WHAT YOU HAVE TO DO:
Below are some records; find each line that carries the word "with" and copy it.

EXERCISE DATA:
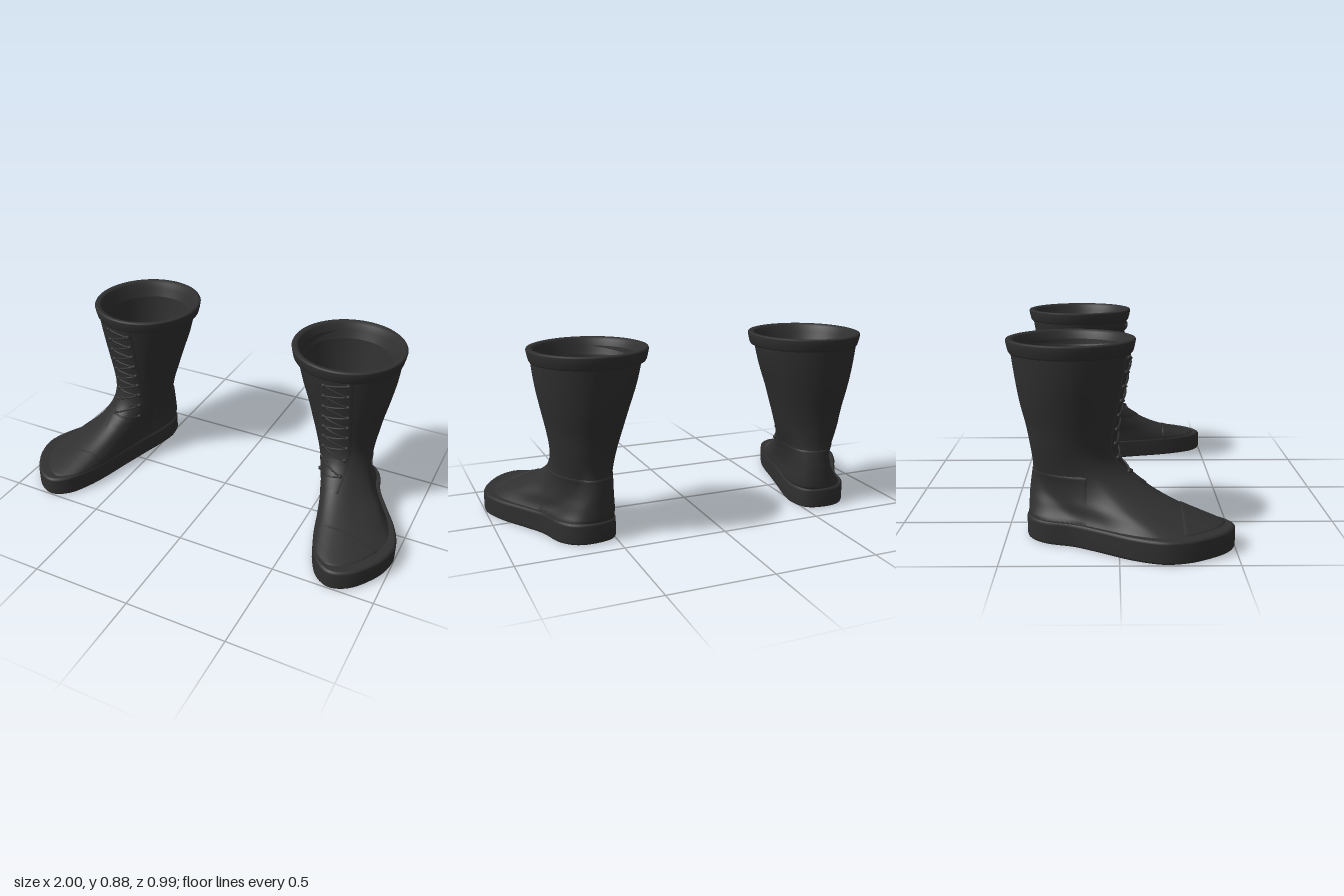
import * as THREE from 'three';
import { mergeGeometries } from 'three/addons/utils/BufferGeometryUtils.js';

const N = 100; // points around each cross-section

// Footprint outline (x, z), from the heel round the outer side to the toe and back
const FOOT = [
  [0.60, -0.41], [0.70, -0.39], [0.76, -0.32], [0.80, -0.20], [0.87, -0.08],
  [0.945, 0.04], [0.985, 0.13], [1.00, 0.20], [0.985, 0.29], [0.94, 0.38],
  [0.87, 0.465], [0.78, 0.50], [0.70, 0.455], [0.65, 0.37], [0.61, 0.26],
  [0.57, 0.10], [0.53, -0.05], [0.49, -0.20], [0.48, -0.29], [0.505, -0.375],
];
const SOLE_BOX = [0.48, 1.0, -0.41, 0.50, 0];
const CUFF_BOX = [0.285, 0.84, -0.495, 0.075, 1];

// The footprint scaled to the square from -1 to 1
const outline = new THREE.CatmullRomCurve3(
  FOOT.map(([x, z]) => new THREE.Vector3((x - 0.74) / 0.26, 0, (z - 0.045) / 0.455)), true);

// Upper: height, inner x, outer x, back z, front z, roundness (0 footprint, 1 ellipse)
const LEVELS = [
  [0.09, 0.490, 0.970, -0.402, 0.480, 0],
  [0.10, 0.490, 0.950, -0.400, 0.455, 0],
  [0.13, 0.488, 0.900, -0.400, 0.365, 0.03],
  [0.16, 0.487, 0.860, -0.400, 0.280, 0.10],
  [0.20, 0.485, 0.808, -0.400, 0.190, 0.25],
  [0.25, 0.480, 0.770, -0.395, 0.105, 0.45],
  [0.30, 0.471, 0.751, -0.388, 0.040, 0.70],
  [0.36, 0.455, 0.746, -0.390, 0.000, 0.90],
  [0.42, 0.438, 0.751, -0.397, -0.010, 1],
  [0.50, 0.413, 0.765, -0.412, -0.003, 1],
  [0.60, 0.382, 0.787, -0.437, 0.013, 1],
  [0.70, 0.348, 0.807, -0.455, 0.030, 1],
  [0.80, 0.323, 0.820, -0.470, 0.048, 1],
  [0.86, 0.315, 0.825, -0.478, 0.056, 1],
];
const spline = new THREE.CubicInterpolant(
  LEVELS.map((l) => l[0]), LEVELS.flatMap((l) => l.slice(1)), 5, new Array(5));
const upperBox = (y) => Array.from(spline.evaluate(y));

// Point at u (0..1) on a section filling the box, grown by off
function sectionPoint(u, y, [x0, x1, z0, z1, round], off = 0) {
  const p = outline.getPoint(((u % 1) + 1) % 1);
  p.lerp(p.clone().normalize(), THREE.MathUtils.clamp(round, 0, 1));
  return new THREE.Vector3(
    (x0 + x1) / 2 + p.x * ((x1 - x0) / 2 + off), y,
    (z0 + z1) / 2 + p.z * ((z1 - z0) / 2 + off));
}
const ring = (y, box, off) =>
  Array.from({ length: N }, (_, j) => sectionPoint(j / N, y, box, off));

// Skin a list of rows of points; closed rows wrap round
function loft(rows, closed = true) {
  const n = rows[0].length, index = [];
  for (let i = 0; i < rows.length - 1; i++) {
    for (let j = 0; j < (closed ? n : n - 1); j++) {
      const a = i * n + j, b = i * n + (j + 1) % n, c = a + n, d = b + n;
      index.push(a, c, b, b, c, d);
    }
  }
  const geo = new THREE.BufferGeometry().setFromPoints(rows.flat());
  geo.setIndex(index);
  geo.computeVertexNormals();
  return geo;
}

// u between lo and hi where the upper's coordinate rises (or falls) through value
function findU(y, axis, value, lo, hi) {
  const at = (u) => sectionPoint(u, y, upperBox(y))[axis];
  const rising = at(hi) > at(lo);
  for (let k = 0; k < 24; k++) {
    const mid = (lo + hi) / 2;
    if ((at(mid) < value) === rising) lo = mid; else hi = mid;
  }
  return (lo + hi) / 2;
}

// Raised leather panel on the upper, its edges tucked into the surface
function panel(y0, y1, rows, cols, range, height) {
  const grid = [];
  for (let i = -1; i <= rows + 1; i++) {
    const y = THREE.MathUtils.lerp(y0, y1, THREE.MathUtils.clamp(i / rows, 0, 1));
    const [u0, u1] = range(y), row = [];
    for (let j = -1; j <= cols + 1; j++) {
      const edge = i < 0 || j < 0 || i > rows || j > cols;
      const off = edge ? -0.002 : height;
      const p = sectionPoint(
        THREE.MathUtils.lerp(u0, u1, THREE.MathUtils.clamp(j / cols, 0, 1)), y, upperBox(y), off);
      p.y += off * 0.6;
      row.push(p);
    }
    grid.push(row);
  }
  return loft(grid, false);
}

// Point just in front of the shaft at a given x and height
const frontPoint = (x, y, lift) =>
  sectionPoint(findU(y, 'x', x, 0.42, 0.8), y, upperBox(y), lift);

function buildParts() {
  const parts = {};

  // Thick sole with rounded edges, closed above and below
  const soleCentre = (y) => Array.from({ length: N }, () => new THREE.Vector3(0.74, y, 0.045));
  const soleRings = [[0, -0.01], [0, -0.01], [0.004, -0.003], [0.012, 0], [0.088, 0],
    [0.096, -0.004], [0.1, -0.012], [0.1, -0.012]].map(([y, off]) => ring(y, SOLE_BOX, off));
  parts.sole = loft([soleCentre(0), ...soleRings, soleCentre(0.1)]);

  // Foot and shaft, with a lining facing inwards
  const shell = (from, to, off) => loft(Array.from({ length: 49 }, (_, i) => {
    const y = THREE.MathUtils.lerp(from, to, i / 48);
    return ring(y, upperBox(y), off);
  }));
  parts.upper = shell(0.095, 0.85, 0);
  parts.lining = shell(0.84, 0.098, -0.02);

  // Padded cuff rolled over the top edge
  parts.cuff = loft([[0.824, -0.05], [0.816, -0.025], [0.818, -0.015], [0.826, -0.01],
    [0.85, -0.004], [0.872, 0], [0.878, -0.003], [0.88, -0.01], [0.879, -0.024],
    [0.87, -0.034], [0.84, -0.045], [0.80, -0.062]].map(([y, off]) => ring(y, CUFF_BOX, off)));

  // Toe cap, heel counter and lacing placket
  parts.toeCap = panel(0.1, 0.163, 14, 30,
    (y) => [findU(y, 'z', 0.27, 0.1, 0.56), findU(y, 'z', 0.27, 1, 0.56)], 0.004);
  parts.heelCounter = panel(0.1, 0.295, 16, 40,
    (y) => [findU(y, 'z', -0.14, 1, 0.56) - 1, findU(y, 'z', -0.14, 0.1, 0.56)], 0.004);
  parts.placket = panel(0.24, 0.825, 30, 12,
    (y) => [findU(y, 'x', 0.67, 0.42, 0.8), findU(y, 'x', 0.515, 0.42, 0.8)], 0.004);

  // Eyelets in two columns, joined by crossing laces
  const eyelets = [], laces = [];
  const lace = (a, b) => laces.push(new THREE.TubeGeometry(
    new THREE.CatmullRomCurve3([0, 0.25, 0.5, 0.75, 1].map((t) => frontPoint(
      THREE.MathUtils.lerp(a[0], b[0], t), THREE.MathUtils.lerp(a[1], b[1], t), 0.009))),
    10, 0.005, 6));
  for (let i = 0; i < 9; i++) {
    const y = 0.285 + i * 0.0635;
    const inner = [0.535, y - 0.01], outer = [0.65, y + 0.01];
    for (const [x, ey] of [inner, outer]) {
      const p = frontPoint(x, ey, 0.007);
      eyelets.push(new THREE.SphereGeometry(0.011, 10, 8).translate(p.x, p.y, p.z));
    }
    lace(inner, outer);
    if (i < 8) lace(outer, [0.535, y + 0.0535]);
  }
  parts.eyelets = mergeGeometries(eyelets);
  parts.laces = mergeGeometries(laces);
  return parts;
}

// Mirrored copy in x with the corner order restored
function mirrored(geo) {
  const copy = geo.clone().scale(-1, 1, 1), idx = copy.index;
  for (let i = 0; i < idx.count; i += 3) {
    const b = idx.getX(i + 1);
    idx.setX(i + 1, idx.getX(i + 2));
    idx.setX(i + 2, b);
  }
  return copy;
}

export function createModel() {
  const leather = new THREE.MeshStandardMaterial({ color: 0x303030 });
  leather.name = 'black leather';
  const model = new THREE.Group();
  model.name = 'boots';
  const parts = buildParts();
  for (const side of ['left', 'right']) {
    const boot = new THREE.Group();
    boot.name = side + 'Boot';
    for (const [name, geo] of Object.entries(parts)) {
      const mesh = new THREE.Mesh(side === 'left' ? geo : mirrored(geo), leather);
      mesh.name = name;
      boot.add(mesh);
    }
    model.add(boot);
  }
  return model;
}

FINAL ANSWER:
  // Thick sole with rounded edges, closed above and below
  // Foot and shaft, with a lining facing inwards
// Mirrored copy in x with the corner order restored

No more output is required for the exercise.